One of the most esteemed music halls in London, Royal Albert Hall has a colorful history. For starters, it once hosted a séance. It also flooded the auditorium with 56,000 litres of water for an opera concert, and its stage has sported the likes of criminals and politicians as well as musicians. You’ll learn more about these and other facts during a Royal Albert Hall Tour, the most popular introduction to the venue. During January and February you can also book a behind-the-scenes tour that delves into areas not generally seen by the public, including under the stage, into a dressing room and into the loading bay deep underground.
Ever wonder what it was like being a Cold War spy in London? You can catch a glimpse into the world of espionage with a spy and espionage tour conducted by an expert in the subject. A three-hour bus tour visits real-life sites used by British Intelligence as well as sites where secrets were exchanged, even by double agents. The tour ends at St. Ermin’s Hotel, former headquarters of MI6, where a very James Bond-like vodka martini awaits you.
Designed by Sir Christopher Wren and opened in 1694 as the Royal Hospital for Seamen, few would argue that the Old Royal Naval College is Wren’s riverside masterpiece in Greenwich. Just don’t overlook the interior. Described as the “Sistine Chapel of the UK,” the Painted Hall is the greatest piece of decorative painting in England and the largest painted interior in Europe. Created in the 18th century by Sir James Thornhill, the epic painted ceiling recently reopened after a multimillion-pound conservation effort. The paintings celebrate England’s naval power and mercantile prosperity as well as its monarchs and other historical figures. On the first Wednesday of every month, the venue offers a “Pay as you wish Wednesday,” giving visitors the chance to take a tour with access to the Painted Hall and pay what they want.
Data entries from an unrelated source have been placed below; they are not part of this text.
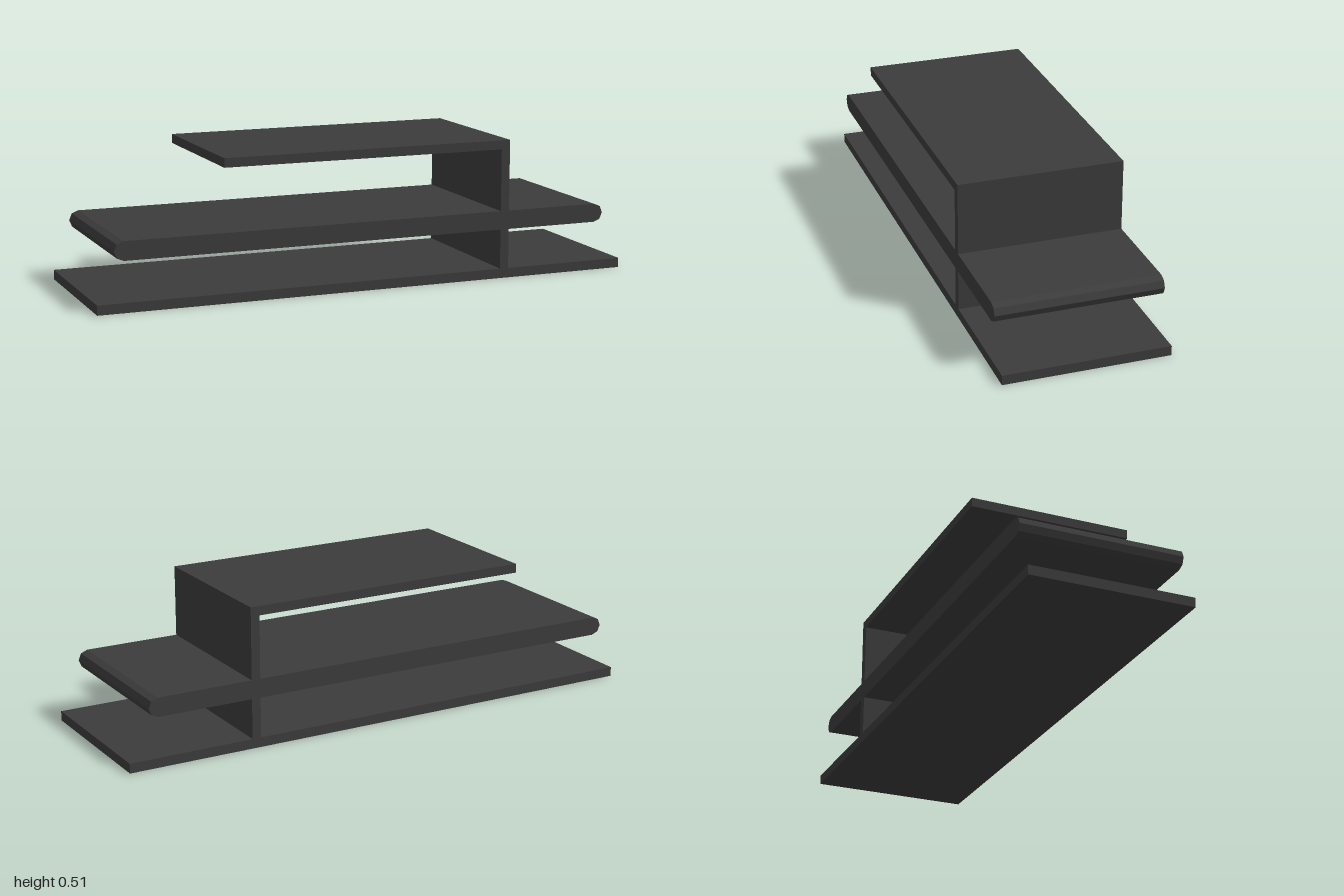
import * as THREE from 'three';

const DEPTH = 0.594;

export function createModel() {
  const model = new THREE.Group();
  const charcoal = new THREE.MeshStandardMaterial({ color: 0x3c3c3c });
  charcoal.name = 'charcoal';

  // Every part is a front profile extruded through the full depth
  const addPart = (name, points) => {
    const shape = new THREE.Shape(points.map(([x, y]) => new THREE.Vector2(x, y)));
    const geometry = new THREE.ExtrudeGeometry(shape, { depth: DEPTH, bevelEnabled: false });
    geometry.translate(0, 0, -DEPTH / 2);
    const mesh = new THREE.Mesh(geometry, charcoal);
    mesh.name = name;
    model.add(mesh);
  };

  // Flat base plate
  addPart('basePlate', [[-1, 0], [1, 0], [1, 0.035], [-1, 0.035]]);

  // Middle shelf with faceted half-round ends
  const radius = 0.034, centreY = 0.214, left = -0.904, right = 0.891;
  const outline = [];
  for (const [x, start] of [[right, -Math.PI / 2], [left, Math.PI / 2]]) {
    for (let i = 0; i <= 4; i++) {
      const a = start + (i * Math.PI) / 4;
      outline.push([x + radius * Math.cos(a), centreY + radius * Math.sin(a)]);
    }
  }
  addPart('middleShelf', outline);

  // Upright panel and cantilevered top plate in one bent piece
  addPart('uprightAndTop', [
    [0.507, 0.035], [0.54, 0.035], [0.54, 0.507],
    [-0.545, 0.507], [-0.545, 0.474], [0.507, 0.474],
  ]);

  return model;
}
By Linda Tancs
London’s Faraday Museum is named for 19th century scientist Michael Faraday, who contributed to the study of electromagnetism and electrochemistry. Located at the Royal Institution (Ri), the museum celebrates his achievements as well as those of other Ri members, 14 of whom were Nobel Prize winners. The exhibitions include the actual objects Ri scientists built and used in some of the world’s most famous experiments. Admission is free.
Home to the London Symphony Orchestra, the Barbican is perhaps best known as Europe’s largest performing arts centre. But it’s also got its wild side—namely, a conservatory ranking second only to Kew. Inside you’ll find exotic fish and over 2,000 species of tropical plants and trees. It’s open to the public only on Sundays, when you can also enjoy an afternoon tea.
Ever wonder what it’s like behind the scenes of the UK’s largest sporting and music venue? You can find out with a Wembley Stadium Tour. Approximately 75 minutes in length, the fully guided tour includes locations such as the England Dressing Room, Players Tunnel and Press Room. You’ll get to take photos from some of the best views in the stadium bowl and see fantastic memorabilia like the 1966 World Cup crossbar, the Jules Rimet Trophy commemorating England’s World Cup glory and the original flag from London’s 1948 Olympic Games. Wembley is only two stops from Baker Street (Metropolitan Line).
Perhaps no story in the history of East London in Victorian times is as gripping as Jack the Ripper. At the Jack the Ripper Museum on Cable Street, six floors recreate scenes from the time, such as the murder scene in Mitre Square, the Whitechapel police station, Mary Jane Kelly’s bedroom, the mortuary and more. The museum explores East London during Victorian times, exploring the crimes within the social context of the period. The facility is just seven minutes away from Tower Hill Station.